═════ Data records

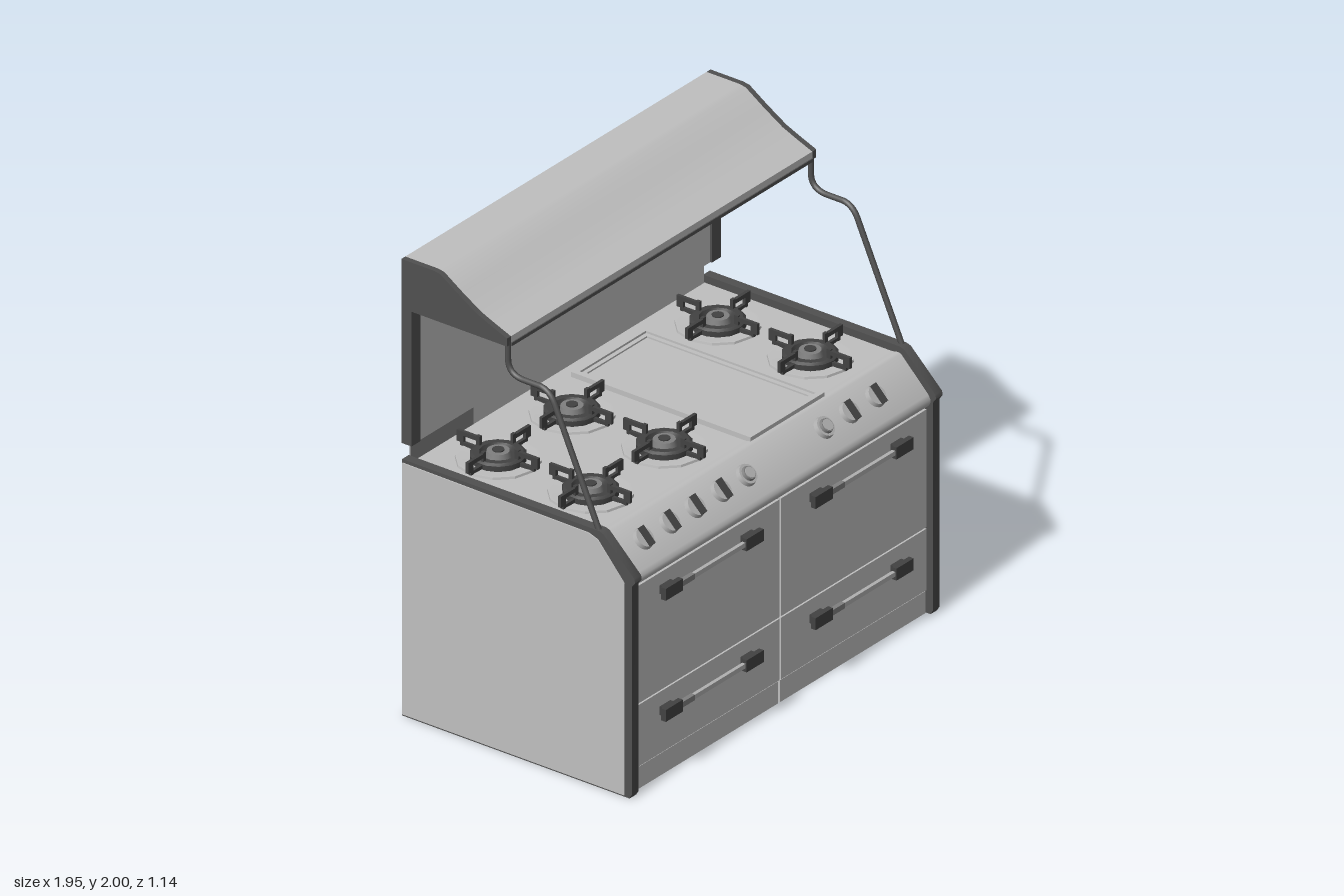
import * as THREE from 'three';
import { toCreasedNormals } from 'three/addons/utils/BufferGeometryUtils.js';

const mat = (name, color) => new THREE.MeshStandardMaterial({ name, color });

export function createModel() {
  const root = new THREE.Group();
  root.name = 'rangeCooker';
  const enamel = mat('enamel', 0xc0c0c0);
  const trim = mat('darkTrim', 0x505050);
  const iron = mat('castIron', 0x424242);
  const steel = mat('steel', 0xb0b0b0);
  const shade = mat('midGrey', 0x808080);

  const add = (name, geo, material, parent = root) => {
    const m = new THREE.Mesh(geo, material);
    m.name = name;
    parent.add(m);
    return m;
  };
  // Box given by its limits on each axis
  const box = (name, x0, x1, y0, y1, z0, z1, material, parent) => {
    const g = new THREE.BoxGeometry(x1 - x0, y1 - y0, z1 - z0);
    g.translate((x0 + x1) / 2, (y0 + y1) / 2, (z0 + z1) / 2);
    return add(name, g, material, parent);
  };
  // Profile of [z, y] points swept along x
  const sweep = (name, pts, x0, x1, material, crease = 0.6) => {
    const shape = new THREE.Shape(pts.map(([z, y]) => new THREE.Vector2(z, y)));
    const g = new THREE.ExtrudeGeometry(shape, { depth: x1 - x0, bevelEnabled: false });
    g.rotateY(-Math.PI / 2).translate(x1, 0, 0);
    return add(name, toCreasedNormals(g, crease), material);
  };
  const lathe = (pts, n) => new THREE.LatheGeometry(pts.map(([r, y]) => new THREE.Vector2(r, y)), n);

  // Cabinet with cooktop
  sweep('cabinet', [[-0.565, 0.005], [0.5, 0.005], [0.5, 0.92], [0.37, 1.09], [-0.565, 1.09]], -0.935, 0.935, enamel);
  box('seamBacking', -0.93, 0.93, 0.01, 0.9, 0.5, 0.505, trim);
  sweep('controlPanel', [[0.46, 0.897], [0.515, 0.897], [0.53, 0.91], [0.537, 0.925], [0.537, 0.94],
    [0.528, 0.957], [0.395, 1.092], [0.38, 1.096], [0.35, 1.09]], -0.93, 0.93, enamel);

  // Doors, drawers and kick plates
  for (const [x0, x1] of [[-0.924, -0.005], [0.005, 0.924]]) {
    box('ovenDoor', x0, x1, 0.378, 0.893, 0.5, 0.522, enamel);
    box('drawerFront', x0, x1, 0.102, 0.371, 0.5, 0.522, enamel);
    box('kickPlate', x0, x1, 0, 0.096, 0.5, 0.517, enamel);
  }

  // Handles: two dark brackets, a short collar and a slim bar
  for (const y of [0.82, 0.29]) for (const x of [-0.78, 0.165]) {
    const h = new THREE.Group();
    h.name = 'handle';
    h.position.set(x, y, 0);
    root.add(h);
    for (const bx of [0, 0.51]) {
      box('handleBracket', bx, bx + 0.108, -0.026, 0.026, 0.545, 0.568, iron, h);
      box('handleMount', bx + 0.02, bx + 0.088, -0.018, 0.018, 0.52, 0.546, iron, h);
    }
    box('handleCollar', 0.107, 0.19, -0.012, 0.012, 0.544, 0.564, shade, h);
    box('handleBar', 0.189, 0.511, -0.01, 0.01, 0.546, 0.562, steel, h);
  }

  // Side frames with inset panels
  const frame = [[-0.57, 0], [0.538, 0], [0.55, 0.02], [0.55, 0.93], [0.565, 0.95], [0.562, 0.968],
    [0.41, 1.115], [0.39, 1.122], [-0.57, 1.122]];
  const inset = [[-0.566, 0.008], [0.515, 0.008], [0.515, 0.935], [0.385, 1.085], [0.34, 1.1], [-0.566, 1.108]];
  for (const s of [-1, 1]) {
    const span = (a, b) => (s > 0 ? [a, b] : [-b, -a]);
    sweep('sideFrame', frame, ...span(0.928, 0.97), trim, 0.8);
    sweep('sidePanel', inset, ...span(0.968, 0.975), enamel);

    // Bent support rod between side frame and hood
    const P = (y, z) => new THREE.Vector3(s * 0.955, y, z);
    const path = new THREE.CurvePath();
    path.add(new THREE.LineCurve3(P(1.1, 0.385), P(1.59, 0.165)));
    path.add(new THREE.QuadraticBezierCurve3(P(1.59, 0.165), P(1.65, 0.14), P(1.652, 0.09)));
    path.add(new THREE.LineCurve3(P(1.652, 0.09), P(1.652, 0.01)));
    path.add(new THREE.QuadraticBezierCurve3(P(1.652, 0.01), P(1.655, -0.065), P(1.72, -0.065)));
    path.add(new THREE.LineCurve3(P(1.72, -0.065), P(1.8, -0.065)));
    add('supportRod', new THREE.TubeGeometry(path, 60, 0.012, 8), trim);
  }

  // Hood canopy, its end caps, and the back wall
  const slope = [[-0.57, 2], [-0.41, 2], [-0.38, 1.995], [-0.29, 1.935], [-0.2, 1.88], [-0.13, 1.85], [-0.055, 1.82]];
  const hood = [...slope, [-0.055, 1.785], [-0.53, 1.785], [-0.57, 1.785]].reverse();
  const cap = [...slope, [-0.055, 1.785], [-0.52, 1.785], [-0.52, 1.195], [-0.57, 1.195]].reverse();
  sweep('hoodCanopy', hood, -0.95, 0.95, enamel);
  box('hoodLip', -0.95, 0.95, 1.778, 1.792, -0.07, -0.05, trim);
  box('backWall', -0.94, 0.94, 1.192, 1.79, -0.57, -0.53, enamel);
  sweep('hoodEndLeft', cap, 0.95, 0.975, trim);
  sweep('hoodEndRight', cap, -0.975, -0.95, trim);
  for (const s of [-1, 1]) box('wallCorner', s * 0.935 - 0.016, s * 0.935 + 0.016, 1.195, 1.785, -0.568, -0.52, trim);

  // Low strip behind the cooktop
  box('backStrip', -0.53, 0.925, 1.085, 1.187, -0.568, -0.562, enamel);
  box('flueVent', -0.925, -0.53, 1.085, 1.193, -0.568, -0.562, shade);

  // Griddle: raised rim, inner step and sunken plate
  const rim = (name, x0, x1, z0, z1, w, y) => {
    const s = new THREE.Shape([[x0, -z1], [x1, -z1], [x1, -z0], [x0, -z0]].map((p) => new THREE.Vector2(...p)));
    s.holes.push(new THREE.Path([[x0 + w, -z1 + w], [x0 + w, -z0 - w], [x1 - w, -z0 - w], [x1 - w, -z1 + w]]
      .map((p) => new THREE.Vector2(...p))));
    const g = new THREE.ExtrudeGeometry(s, { depth: y - 1.085, bevelEnabled: false });
    add(name, g.rotateX(-Math.PI / 2).translate(0, 1.085, 0), enamel);
  };
  rim('griddleRim', 0.005, 0.47, -0.5, 0.375, 0.024, 1.112);
  rim('griddleStep', 0.028, 0.447, -0.477, 0.352, 0.02, 1.103);
  box('griddlePlate', 0.045, 0.43, 1.085, 1.096, -0.46, 0.335, enamel);

  // Burners with drip bowl, ring, cap and four grate arms
  const bowl = lathe([[0.17, 1.088], [0.168, 1.1], [0.155, 1.1], [0.1, 1.094], [0.0, 1.094]].reverse(), 12);
  const ring = lathe([[0.112, 1.094], [0.112, 1.118], [0.1, 1.126], [0.075, 1.126], [0.065, 1.106], [0, 1.106]].reverse(), 14);
  for (const g of [bowl, ring]) { // turn faces upward
    const idx = g.index.array;
    for (let i = 0; i < idx.length; i += 3) [idx[i], idx[i + 1]] = [idx[i + 1], idx[i]];
    g.computeVertexNormals();
  }
  const bowlMat = enamel.clone();
  bowlMat.name = 'dripBowl';
  bowlMat.side = ring.side = THREE.DoubleSide;
  const ringMat = iron.clone();
  ringMat.name = 'burnerIron';
  ringMat.side = THREE.DoubleSide;
  for (const x of [-0.7, -0.235, 0.685]) for (const z of [0.14, -0.31]) {
    const b = new THREE.Group();
    b.name = 'burner';
    b.position.set(x, 0, z);
    root.add(b);
    add('dripBowl', toCreasedNormals(bowl, 0.4), bowlMat, b);
    add('burnerRing', toCreasedNormals(ring, 0.5), ringMat, b);
    add('burnerCap', new THREE.CylinderGeometry(0.045, 0.052, 0.03, 14).translate(0, 1.118, 0), shade, b);
    add('burnerCentre', new THREE.CylinderGeometry(0.024, 0.024, 0.006, 12).translate(0, 1.135, 0), iron, b);
    for (let k = 0; k < 4; k++) {
      const arm = new THREE.Group();
      arm.name = 'grateArm';
      arm.rotation.y = k * Math.PI / 2;
      b.add(arm);
      box('armTop', 0.085, 0.197, 1.142, 1.16, -0.007, 0.007, iron, arm);
      box('armPost', 0.165, 0.197, 1.112, 1.145, -0.007, 0.007, iron, arm);
      box('armFoot', 0.1, 0.18, 1.098, 1.114, -0.007, 0.007, iron, arm);
      box('armTip', 0.085, 0.103, 1.125, 1.165, -0.007, 0.007, iron, arm);
    }
  }

  // Knobs on the sloping panel; the two inner ones are plain dials
  const knobs = [-0.78, -0.615, -0.455, -0.29, -0.13, 0.36, 0.52, 0.685];
  for (const x of knobs) {
    const k = new THREE.Group();
    k.name = 'knob';
    k.position.set(x, 1.031, 0.457);
    k.rotation.x = Math.PI / 4;
    root.add(k);
    add('knobSkirt', new THREE.CylinderGeometry(0.042, 0.047, 0.018, 20).translate(0, 0.007, 0), steel, k);
    if (x === -0.13 || x === 0.36) {
      add('dialRim', new THREE.CylinderGeometry(0.028, 0.032, 0.012, 16).translate(0, 0.021, 0), shade, k);
      add('dialFace', new THREE.CylinderGeometry(0.024, 0.024, 0.008, 16).translate(0, 0.026, 0), steel, k);
    } else {
      box('knobGrip', -0.01, 0.01, 0.01, 0.036, -0.042, 0.042, iron, k);
    }
  }
  return root;
}
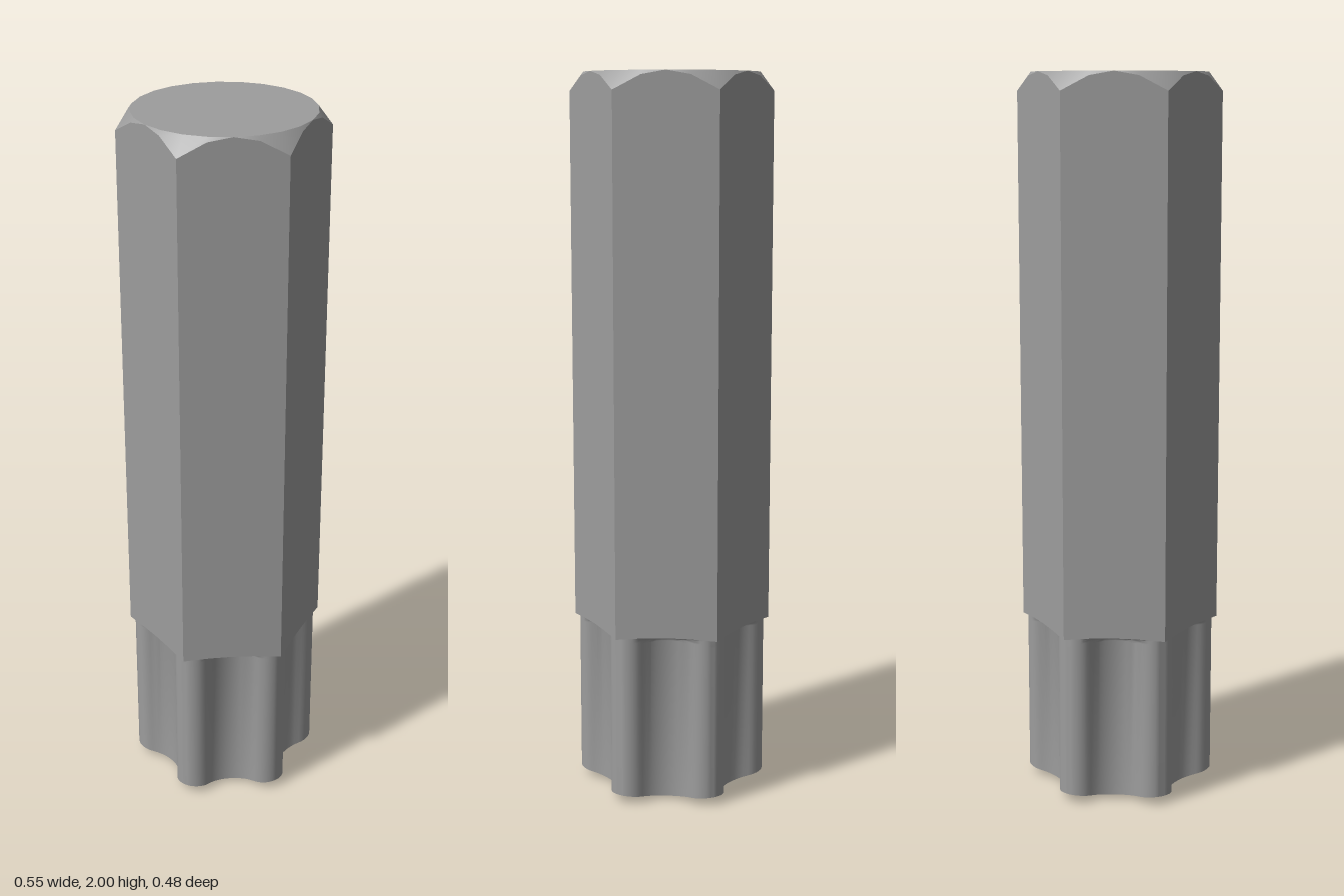
import * as THREE from 'three';
import { toCreasedNormals } from 'three/addons/utils/BufferGeometryUtils.js';

const material = new THREE.MeshStandardMaterial({ color: 0x9d9d9d });

// Skins a list of closed rings (each an array of Vector3, counter-clockwise from above).
function loft(rings, name) {
  const pos = [];
  const tri = new THREE.Triangle();
  const add = (a, b, c) => {
    if (tri.set(a, b, c).getArea() > 1e-9) for (const p of [a, b, c]) pos.push(p.x, p.y, p.z);
  };
  for (let i = 0; i < rings.length - 1; i++) {
    const lo = rings[i], hi = rings[i + 1], n = lo.length;
    for (let j = 0; j < n; j++) {
      const k = (j + 1) % n;
      add(lo[j], lo[k], hi[k]);
      add(lo[j], hi[k], hi[j]);
    }
  }
  const geometry = new THREE.BufferGeometry();
  geometry.setAttribute('position', new THREE.Float32BufferAttribute(pos, 3));
  const mesh = new THREE.Mesh(toCreasedNormals(geometry, 0.5), material);
  mesh.name = name;
  return mesh;
}

const polar = (r, a, y) => new THREE.Vector3(r * Math.cos(a), y, -r * Math.sin(a));

// Hexagon radius by angle, and the shoulder height, slightly raised mid-flat
const apothem = 0.24, sector = Math.PI / 3;
const hexRadius = a => apothem / Math.cos(((a + Math.PI * 2) % sector) - sector / 2);
const shoulder = a => 0.48 + (0.277 - hexRadius(a)) * 0.2;

// Hexagonal shank with a conical chamfer cutting the top corners
function shank() {
  const top = 2, steps = 24;
  const angles = Array.from({ length: steps }, (_, i) => (i / steps) * Math.PI * 2);
  const ring = (radius, height) => angles.map(a => polar(radius(a), a, height(a)));
  return loft([
    ring(() => 0, () => shoulder(sector / 2)),
    ring(hexRadius, shoulder),
    ring(hexRadius, a => top - (hexRadius(a) - apothem) * 1.35),
    ring(() => apothem, () => top),
    ring(() => 0, () => top),
  ], 'hexShank');
}

// Six-lobed outline as radius and angle: round lobes joined tangentially by round valleys
function lobeOutline() {
  const outer = 0.263, inner = 0.19, r = 0.052, c = outer - r, cos30 = Math.cos(Math.PI / 6);
  const R = (c * c + inner * inner - 2 * c * inner * cos30 - r * r) / (2 * (r - inner + c * cos30));
  const d = inner + R;
  const tangent = Math.atan2(d / 2, d * cos30 - c);
  const sweep = tangent - Math.PI / 6;
  const points = [];
  const arc = (distance, direction, radius, t) => {
    const x = distance * Math.cos(direction) + radius * Math.cos(t);
    const y = distance * Math.sin(direction) + radius * Math.sin(t);
    points.push({ r: Math.hypot(x, y), a: Math.atan2(y, x) });
  };
  for (let k = 0; k < 6; k++) {
    const a = k * sector, v = a + sector / 2;
    for (let i = 0; i < 14; i++) arc(c, a, r, a + tangent * ((2 * i) / 14 - 1));
    for (let i = 0; i < 10; i++) arc(d, v, R, v + Math.PI + sweep * (1 - (2 * i) / 10));
  }
  return points;
}

// Lobed drive tip with a blind centre hole, a coned end and valleys flaring out under the shank
function driveTip() {
  const hole = 0.137, depth = 0.4, flareHeight = 0.022;
  const outline = lobeOutline();
  const circle = (r, y) => outline.map(p => polar(r, p.a, y));
  const rings = [
    circle(0, depth),
    circle(hole, depth),
    circle(hole, 0),
    outline.map(p => polar(p.r, p.a, (p.r - hole) * 0.2)),
  ];
  for (let i = 0; i <= 6; i++) {
    const t = (i / 6) * Math.PI / 2;
    rings.push(outline.map(({ r, a }) => {
      const target = Math.min(hexRadius(a), Math.max(r, 0.25));
      return polar(r + (target - r) * (1 - Math.cos(t)), a,
        shoulder(a) - flareHeight * (1 - Math.sin(t)));
    }));
  }
  return loft(rings, 'lobedDriveTip');
}

export function createModel() {
  const group = new THREE.Group();
  group.name = 'driverBit';
  group.add(shank(), driveTip());
  return group;
}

══════════

Action item: Copy out each line from the preceding entries that mentions the word "trim".

Expected output:
  const trim = mat('darkTrim', 0x505050);
  box('seamBacking', -0.93, 0.93, 0.01, 0.9, 0.5, 0.505, trim);
    sweep('sideFrame', frame, ...span(0.928, 0.97), trim, 0.8);
    add('supportRod', new THREE.TubeGeometry(path, 60, 0.012, 8), trim);
  box('hoodLip', -0.95, 0.95, 1.778, 1.792, -0.07, -0.05, trim);
  sweep('hoodEndLeft', cap, 0.95, 0.975, trim);
  sweep('hoodEndRight', cap, -0.975, -0.95, trim);
  for (const s of [-1, 1]) box('wallCorner', s * 0.935 - 0.016, s * 0.935 + 0.016, 1.195, 1.785, -0.568, -0.52, trim);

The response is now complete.